• [GOAL OF THE EXERCISE]
The line bearing "for y, x0, x1, rz", together with all lines after it to the end of the material, should be repeated exactly; leave out everything else.

• [MATERIAL FOR THIS TASK]
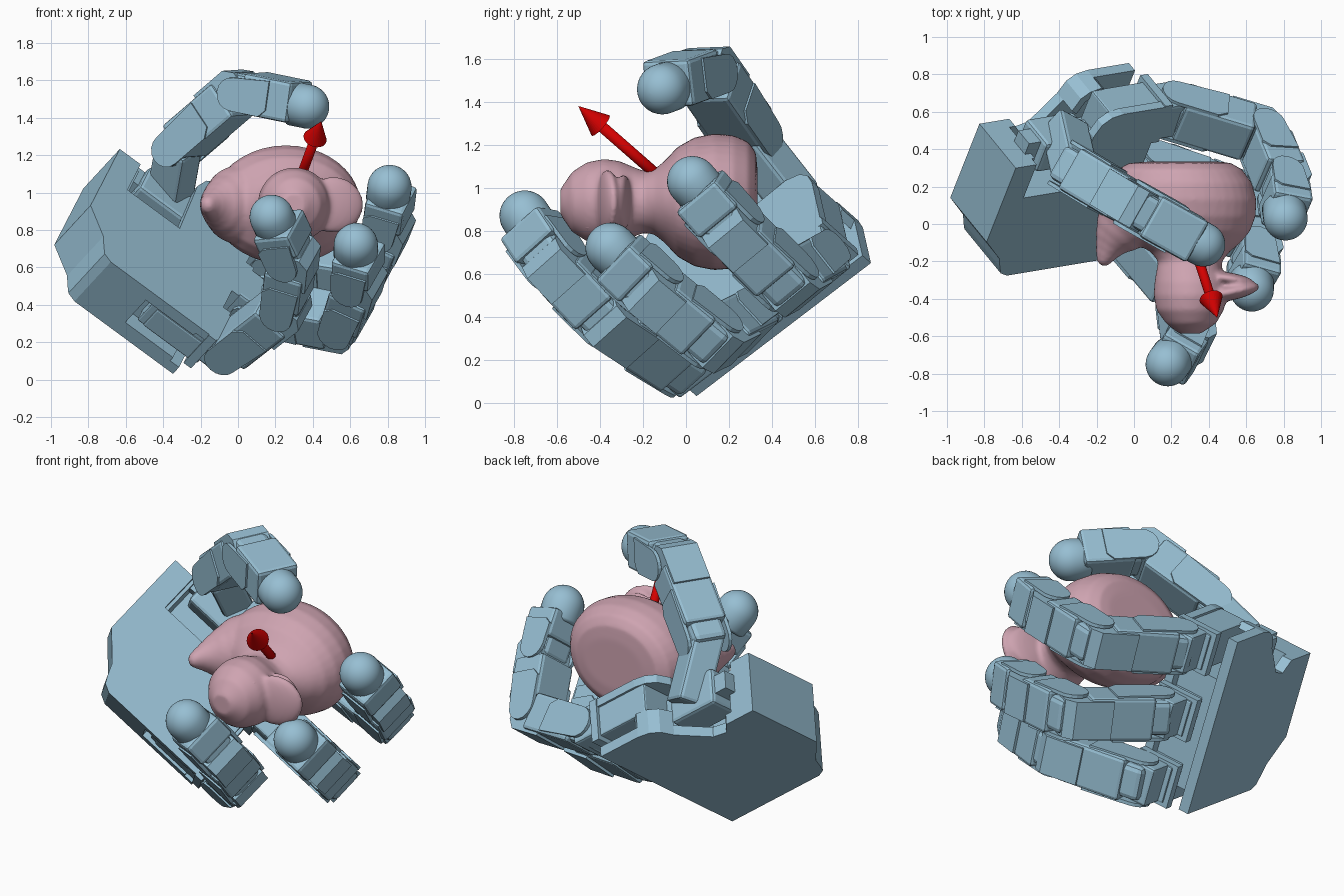
import bpy, bmesh, math
from mathutils import Vector as V, Matrix

if "Cube" in bpy.data.objects:
    bpy.data.objects.remove(bpy.data.objects["Cube"])


def material(name, rgb):
    m = bpy.data.materials.new(name)
    m.diffuse_color = (*rgb, 1)
    m.use_nodes = True
    m.node_tree.nodes["Principled BSDF"].inputs["Base Color"].default_value = m.diffuse_color
    return m


BLUE = material("steel_blue", (0.31, 0.52, 0.65))
PINK = material("pink", (0.62, 0.37, 0.44))
RED = material("red", (0.65, 0.0, 0.0))


def finish(name, bm, mat, smooth=False, bevel=0):
    bmesh.ops.recalc_face_normals(bm, faces=bm.faces)
    me = bpy.data.meshes.new(name)
    bm.to_mesh(me)
    bm.free()
    for p in me.polygons:
        p.use_smooth = smooth
    ob = bpy.data.objects.new(name, me)
    me.materials.append(mat)
    bpy.context.collection.objects.link(ob)
    if bevel:
        b = ob.modifiers.new("bevel", "BEVEL")
        b.width, b.segments, b.limit_method = bevel, 2, "ANGLE"
    return ob


def prism(name, pts, o, ux, uy, uz, z0, z1, bevel=0):
    """Flat outline in the ux/uy plane, extruded along uz."""
    bm = bmesh.new()
    rings = [[bm.verts.new(o + ux * a + uy * b + uz * z) for a, b in pts] for z in (z0, z1)]
    bm.faces.new(rings[0])
    bm.faces.new(rings[1])
    for i in range(len(pts)):
        j = (i + 1) % len(pts)
        bm.faces.new((rings[0][i], rings[0][j], rings[1][j], rings[1][i]))
    return finish(name, bm, BLUE, bevel=bevel)


def rect(a0, a1, b0, b1):
    return [(a0, b0), (a1, b0), (a1, b1), (a0, b1)]


def lathe(name, p, axis, prof, mat, n=32, smooth=True):
    """Round part: profile of (distance along axis, radius)."""
    q = axis.to_track_quat("Z", "Y").to_matrix()
    bm = bmesh.new()
    rings = [[bm.verts.new(p + q @ V((r * math.cos(2 * math.pi * k / n),
              r * math.sin(2 * math.pi * k / n), h))) for k in range(n)] for h, r in prof]
    for a, b in zip(rings, rings[1:]):
        for k in range(n):
            bm.faces.new((a[k], a[(k + 1) % n], b[(k + 1) % n], b[k]))
    bm.faces.new(rings[0])
    bm.faces.new(rings[-1])
    return finish(name, bm, mat, smooth)


# Hand frame: L across the palm, D towards the fingers, N out of the palm
L = V((0.30, 0.76, 0.58)).normalized()
D = V((0.80, 0.134, -0.588))
D = (D - L * D.dot(L)).normalized()
N = D.cross(L).normalized()
O = V((-0.04, 0.275, 0.50))


def at(l, d, n):
    return O + L * l + D * d + N * n


# Palm: back shell, hollow middle with core, front shell with thumb slot
edge = [(-.535, 0), (-.535, -.66), (-.51, -.71), (-.46, -.735), (-.40, -.76), (-.256, -.90), (.265, -.90)]
corner = [(.40, -.43), (.48, -.40), (.52, -.35), (.535, -.28), (.535, 0)]
prism("palm_back_shell", edge + [(.265, -.70), (.20, -.64), (.22, -.56)] + corner, O, L, D, N, -.282, -.22)
prism("palm_front_shell", edge + [(.265, -.76), (.03, -.76), (.03, -.41)] + corner, O, L, D, N, .04, .09)
core = prism("palm_core", [(-.535, -.06)] + edge[1:] + [(.265, -.74), (.03, -.74), (.03, -.40),
             (.25, -.36), (.25, -.06)], O, L, D, N, -.221, .041)
cutter = prism("palm_side_cutter", rect(-.6, -.44, -.38, .02), O, L, D, N, -.19, .02)
cutter.hide_render = True
cutter.hide_viewport = True
cut = core.modifiers.new("side_recess", "BOOLEAN")
cut.object, cut.solver = cutter, "EXACT"
prism("palm_recess_motor", rect(-.53, -.40, -.30, .02), O, L, D, N, -.14, .01, .01)
# Rounded wall joining the shells around the inner corner
for (a, b), (c, d) in zip(corner, corner[1:4]):
    prism("palm_corner_wall", [(a, b), (c, d), (c - .03, d + .04), (a - .03, b + .04)], O, L, D, N, -.25, -.13)
# Thumb motor lying in the slot of the palm
prism("thumb_base_motor", rect(.16, .36, -.70, -.38), O, L, D, N, -.17, .05, .02)
prism("thumb_motor_shaft", rect(.22, .34, -.78, -.34), O, L, D, N, -.11, .0)


def link(name, p, q, lat, out, last=False):
    """Finger segment: motor box, side plates with a rounded end, fork at the far joint."""
    ax = (q - p).normalized()
    ln = (q - p).length
    end = ln - .05 if last else ln - .07
    prism(name + "_body", rect(.05, end, -.095, .125), p, ax, out, lat, -.125, .125, .02)
    arc = [(.09 * math.cos(t), .09 * math.sin(t)) for t in
           [math.pi / 2 + k * math.pi / 8 for k in range(9)]]
    plate = arc + [(ln * .45, -.09), (ln * .55, -.05), (ln * .55, .11)]
    for s in (-1, 1):
        prism(name + "_side_plate", plate, p, ax, out, lat, s * .115, s * .135)
    prism(name + "_knuckle", rect(-.06, .1, -.08, .11), p, ax, out, lat, -.10, .10, .03)
    if not last:
        prism(name + "_fork", [(ln * .6, -.07), (ln + .03, -.06), (ln + .07, 0),
              (ln + .07, .09), (ln + .02, .14), (ln * .6, .14)], p, ax, out, lat, -.11, .11)


def tip_dome(name, p, q):
    r = .118
    prof = [(-.10, r * .9), (-.085, r)] + [(r * math.sin(a), max(r * math.cos(a), .001)) for a in
            [k * math.pi / 24 for k in range(13)]]
    lathe(name, q, (q - p).normalized(), prof, BLUE)


def chain(name, joints):
    a, b, c = joints[-3:]
    lat = (b - a).cross(c - b).normalized()
    for i, (p, q) in enumerate(zip(joints, joints[1:])):
        out = (q - p).cross(lat).normalized()
        link(f"{name}_link_{i + 1}", p, q, lat, out, i == len(joints) - 2)
    tip_dome(name + "_tip", joints[-2], joints[-1])
    return lat


# Fingers: knuckle place across the palm, tip point and first bend angle
L1, L2, L3 = .513, .365, .254
for name, l, d, tip, ang in (("outer_finger", -.413, .1415, (.18, -.75, .87), 84),
                             ("middle_finger", 0, .162, (.63, -.35, .72), 38),
                             ("inner_finger", .413, .1415, (.81, .03, 1.03), 36)):
    tip = V(tip)
    j1 = at(l, d, 0)
    m = tip - j1
    m = (m - D * m.dot(D)).normalized()
    a = math.radians(ang)
    j2 = j1 + (D * math.cos(a) + m * math.sin(a)) * L1
    t = tip - j2
    r = t.length
    x = (L2 * L2 - L3 * L3 + r * r) / (2 * r)
    t.normalize()
    h = math.sqrt(max(L2 * L2 - x * x, .0009))
    j3 = j2 + t * x + t.cross(D.cross(m)).normalized() * h
    chain(name, [j1, j2, j3, tip])
    # Finger motor in the palm and bracket to the knuckle
    prism(name + "_base_motor", rect(-.11, .11, -.34, .06), at(l, 0, 0), L, D, N, -.14, .045, .01)
    prism(name + "_base", rect(-.115, .115, .03, .20), at(l, 0, 0), L, D, N, -.11, .09, .015)
    prism(name + "_base_plate", rect(-.13, .13, .0, .05), at(l, 0, 0), L, D, N, -.17, .09)

# Thumb
t14, t15, ttip = V((-.32, .29, 1.23)), V((.03, .08, 1.53)), V((.37, -.11, 1.46))
tlat = chain("thumb", [t14, t15, ttip])
root = at(.34, -.50, -.06)
ax = (t14 - root).normalized()
side = (tlat - ax * tlat.dot(ax)).normalized()
prism("thumb_root", rect(-.03, (t14 - root).length + .03, -.09, .09), root, ax, side,
      ax.cross(side), -.10, .10, .02)

# Duck-shaped toy lying on its side: slices (y, x min, x max, half width in z)
bm = bmesh.new()
slices = [(.333, .06, .46, .15), (.325, -.03, .52, .23), (.29, -.09, .58, .28), (.22, -.12, .63, .31),
          (.13, -.14, .655, .318), (.04, -.14, .65, .30), (-.04, -.09, .62, .255), (-.10, .0, .57, .19),
          (-.15, .09, .51, .15), (-.20, .13, .47, .145), (-.25, .12, .47, .165), (-.31, .11, .49, .19),
          (-.38, .105, .50, .20), (-.46, .12, .48, .185), (-.53, .17, .44, .14), (-.585, .24, .36, .06)]
rings = []
for y, x0, x1, rz in slices:
    rings.append([bm.verts.new(((x0 + x1) / 2 + (x1 - x0) / 2 * math.cos(k * math.pi / 20), y,
                                .935 + rz * math.sin(k * math.pi / 20))) for k in range(40)])
for a, b in zip(rings, rings[1:]):
    for k in range(40):
        bm.faces.new((a[k], a[(k + 1) % 40], b[(k + 1) % 40], b[k]))
bm.faces.new(rings[0])
bm.faces.new(rings[-1])


def blob(c, s, rot=0):
    bmesh.ops.create_uvsphere(bm, u_segments=24, v_segments=16, radius=1,
                              matrix=Matrix.Translation(c) @ Matrix.Rotation(rot, 4, "Z")
                              @ Matrix.Diagonal((*s, 1)))


# Tail and bill
for x, y, r in ((.0, .06, .19), (-.05, .0, .15), (-.09, -.05, .115), (-.12, -.10, .085),
                (-.143, -.145, .062), (-.157, -.18, .045)):
    blob((x, y, .935), (r, r, r * 1.1))
blob((.51, -.365, .935), (.165, .045, .15), .2)
blob((.50, -.29, .935), (.14, .032, .13), -.15)
duck = finish("toy_duck", bm, PINK, True)
rm = duck.modifiers.new("merge", "REMESH")
rm.mode, rm.voxel_size, rm.use_smooth_shade = "VOXEL", .013, True
sm = duck.modifiers.new("soften", "SMOOTH")
sm.iterations, sm.factor = 5, .5
for s in (-1, 1):
    bm = bmesh.new()
    blob((.405, -.445, .935 + s * .105), (.038, .038, .032))
    finish("toy_eye", bm, PINK, True)

# Arrow
a0, a1 = V((.29, -.02, .96)), V((.445, -.50, 1.38))
n = (a1 - a0).length
lathe("arrow_shaft", a0, (a1 - a0).normalized(), [(0, .026), (n - .12, .026)], RED)
lathe("arrow_head", a0, (a1 - a0).normalized(), [(n - .14, .063), (n, .001)], RED, smooth=False)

• [ANSWER AREA]
for y, x0, x1, rz in slices:
    rings.append([bm.verts.new(((x0 + x1) / 2 + (x1 - x0) / 2 * math.cos(k * math.pi / 20), y,
                                .935 + rz * math.sin(k * math.pi / 20))) for k in range(40)])
for a, b in zip(rings, rings[1:]):
    for k in range(40):
        bm.faces.new((a[k], a[(k + 1) % 40], b[(k + 1) % 40], b[k]))
bm.faces.new(rings[0])
bm.faces.new(rings[-1])


def blob(c, s, rot=0):
    bmesh.ops.create_uvsphere(bm, u_segments=24, v_segments=16, radius=1,
                              matrix=Matrix.Translation(c) @ Matrix.Rotation(rot, 4, "Z")
                              @ Matrix.Diagonal((*s, 1)))


# Tail and bill
for x, y, r in ((.0, .06, .19), (-.05, .0, .15), (-.09, -.05, .115), (-.12, -.10, .085),
                (-.143, -.145, .062), (-.157, -.18, .045)):
    blob((x, y, .935), (r, r, r * 1.1))
blob((.51, -.365, .935), (.165, .045, .15), .2)
blob((.50, -.29, .935), (.14, .032, .13), -.15)
duck = finish("toy_duck", bm, PINK, True)
rm = duck.modifiers.new("merge", "REMESH")
rm.mode, rm.voxel_size, rm.use_smooth_shade = "VOXEL", .013, True
sm = duck.modifiers.new("soften", "SMOOTH")
sm.iterations, sm.factor = 5, .5
for s in (-1, 1):
    bm = bmesh.new()
    blob((.405, -.445, .935 + s * .105), (.038, .038, .032))
    finish("toy_eye", bm, PINK, True)

# Arrow
a0, a1 = V((.29, -.02, .96)), V((.445, -.50, 1.38))
n = (a1 - a0).length
lathe("arrow_shaft", a0, (a1 - a0).normalized(), [(0, .026), (n - .12, .026)], RED)
lathe("arrow_head", a0, (a1 - a0).normalized(), [(n - .14, .063), (n, .001)], RED, smooth=False)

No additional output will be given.